__Task instructions__. Exactly the lines below from the one with "bm.faces.new((a[i], a[j], b[j], b[i]))" up to and including the one with "outer), (FACE, inner)])" make up the answer, with nothing else added.

Segment Start: Extracted records

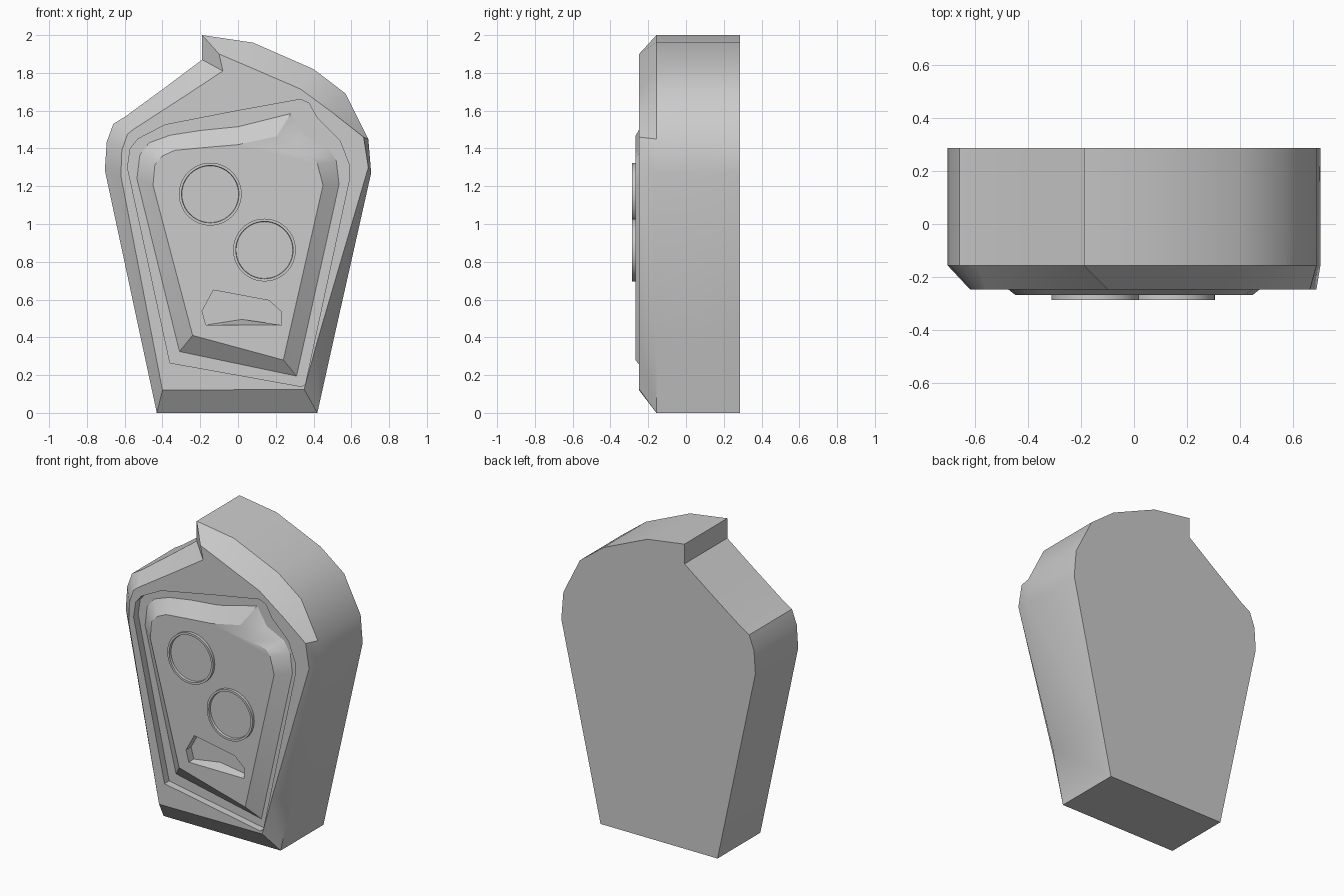
import bpy, bmesh, math

if "Cube" in bpy.data.objects:
    bpy.data.objects.remove(bpy.data.objects["Cube"])


def loft(name, rings, smooth=True):
    """Closed solid through matching (x, z) outlines, each ring at its own y, back to front."""
    bm = bmesh.new()
    loops = [[bm.verts.new((x, y, z)) for x, z in pts] for y, pts in rings]
    n = len(loops[0])
    for a, b in zip(loops, loops[1:]):
        for i in range(n):
            j = (i + 1) % n
            bm.faces.new((a[i], a[j], b[j], b[i]))
    bm.faces.new(loops[0])
    bm.faces.new(loops[-1])
    bmesh.ops.recalc_face_normals(bm, faces=bm.faces)
    me = bpy.data.meshes.new(name)
    bm.to_mesh(me)
    bm.free()
    ob = bpy.data.objects.new(name, me)
    bpy.context.collection.objects.link(ob)
    return ob


def cut(ob, cutter):
    """Subtract cutter from ob, then remove the cutter."""
    cutter.hide_render = True
    mod = ob.modifiers.new("cut", 'BOOLEAN')
    mod.operation, mod.solver, mod.object = 'DIFFERENCE', 'EXACT', cutter
    bpy.context.view_layer.objects.active = ob
    bpy.ops.object.modifier_apply(modifier=mod.name)
    bpy.data.objects.remove(cutter, do_unlink=True)


def circle(cx, cz, r, n=48):
    return [(cx + r * math.cos(2 * math.pi * i / n),
             cz + r * math.sin(2 * math.pi * i / n)) for i in range(n)]


BACK, SIDE, FACE, FLOOR, PANEL, RIM = 0.287, -0.157, -0.248, -0.20, -0.268, -0.287

# Body: coffin-like slab with a stepped crest and a bevelled front
outer = [(-.43, 0), (.42, 0), (.50, .36), (.705, 1.27), (.69, 1.45), (.57, 1.69),
         (.40, 1.82), (.08, 1.96), (-.19, 2), (-.19, 1.87), (-.39, 1.72),
         (-.595, 1.57), (-.66, 1.53), (-.695, 1.435), (-.705, 1.285)]
inner = [(-.40, .12), (.35, .125), (.42, .38), (.69, 1.30), (.665, 1.46), (.50, 1.59),
         (.33, 1.715), (.04, 1.84), (-.10, 1.90), (-.08, 1.81), (-.285, 1.675),
         (-.555, 1.50), (-.585, 1.475), (-.615, 1.39), (-.62, 1.255)]
body = loft("body", [(BACK, outer), (SIDE, outer), (FACE, inner)])

# Sunken groove around the face panel
groove = [(-.36, .265), (.335, .14), (.355, .15), (.59, 1.24), (.59, 1.31), (.54, 1.44),
          (.42, 1.56), (.375, 1.64), (.33, 1.66), (0, 1.60), (-.385, 1.525),
          (-.53, 1.45), (-.57, 1.40), (-.585, 1.30)]
cut(body, loft("groove_cutter", [(FLOOR, groove), (-.4, groove)]))

# Raised face panel with sloping sides
base = [(-.31, .325), (.31, .195), (.535, 1.21), (.52, 1.335), (.475, 1.41), (.35, 1.47),
        (.28, 1.585), (0, 1.515), (-.20, 1.495), (-.36, 1.47), (-.47, 1.43),
        (-.52, 1.365), (-.535, 1.24)]
top = [(-.24, .41), (.24, .28), (.45, 1.205), (.42, 1.32), (.39, 1.355), (.27, 1.38),
       (.205, 1.465), (0, 1.42), (-.175, 1.405), (-.335, 1.39), (-.40, 1.36),
       (-.44, 1.315), (-.45, 1.205)]
panel = loft("face_panel", [(FLOOR + .01, base), (FLOOR, base), (PANEL, top)])

# Mouth recess with a sloping lower lip
mouth = [(-.17, .465), (.02, .465), (.23, .465), (.23, .535), (.165, .595), (-.13, .65), (-.19, .54)]
mouth_floor = mouth[:1] + [(.02, .495)] + mouth[2:]
cut(panel, loft("mouth_cutter", [(-.215, mouth_floor), (PANEL, mouth), (-.35, mouth)]))

# Round eyes: thin raised rims around shallow wells
eyes = []
for name, cx, cz in (("upper_eye", -.147, 1.158), ("lower_eye", .14, .862)):
    eyes.append(loft(name, [(PANEL + .01, circle(cx, cz, .166)), (RIM, circle(cx, cz, .166)),
                            (RIM, circle(cx, cz, .152)), (PANEL - .003, circle(cx, cz, .150))]))

# Smooth shading on the rounded runs, sharp creases elsewhere
bpy.ops.object.select_all(action='DESELECT')
for ob in [body, panel] + eyes:
    ob.select_set(True)
bpy.context.view_layer.objects.active = body
bpy.ops.object.shade_smooth_by_angle(angle=math.radians(30))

Segment End: Extracted records

__Answer box__.
            bm.faces.new((a[i], a[j], b[j], b[i]))
    bm.faces.new(loops[0])
    bm.faces.new(loops[-1])
    bmesh.ops.recalc_face_normals(bm, faces=bm.faces)
    me = bpy.data.meshes.new(name)
    bm.to_mesh(me)
    bm.free()
    ob = bpy.data.objects.new(name, me)
    bpy.context.collection.objects.link(ob)
    return ob


def cut(ob, cutter):
    """Subtract cutter from ob, then remove the cutter."""
    cutter.hide_render = True
    mod = ob.modifiers.new("cut", 'BOOLEAN')
    mod.operation, mod.solver, mod.object = 'DIFFERENCE', 'EXACT', cutter
    bpy.context.view_layer.objects.active = ob
    bpy.ops.object.modifier_apply(modifier=mod.name)
    bpy.data.objects.remove(cutter, do_unlink=True)


def circle(cx, cz, r, n=48):
    return [(cx + r * math.cos(2 * math.pi * i / n),
             cz + r * math.sin(2 * math.pi * i / n)) for i in range(n)]


BACK, SIDE, FACE, FLOOR, PANEL, RIM = 0.287, -0.157, -0.248, -0.20, -0.268, -0.287

# Body: coffin-like slab with a stepped crest and a bevelled front
outer = [(-.43, 0), (.42, 0), (.50, .36), (.705, 1.27), (.69, 1.45), (.57, 1.69),
         (.40, 1.82), (.08, 1.96), (-.19, 2), (-.19, 1.87), (-.39, 1.72),
         (-.595, 1.57), (-.66, 1.53), (-.695, 1.435), (-.705, 1.285)]
inner = [(-.40, .12), (.35, .125), (.42, .38), (.69, 1.30), (.665, 1.46), (.50, 1.59),
         (.33, 1.715), (.04, 1.84), (-.10, 1.90), (-.08, 1.81), (-.285, 1.675),
         (-.555, 1.50), (-.585, 1.475), (-.615, 1.39), (-.62, 1.255)]
body = loft("body", [(BACK, outer), (SIDE, outer), (FACE, inner)])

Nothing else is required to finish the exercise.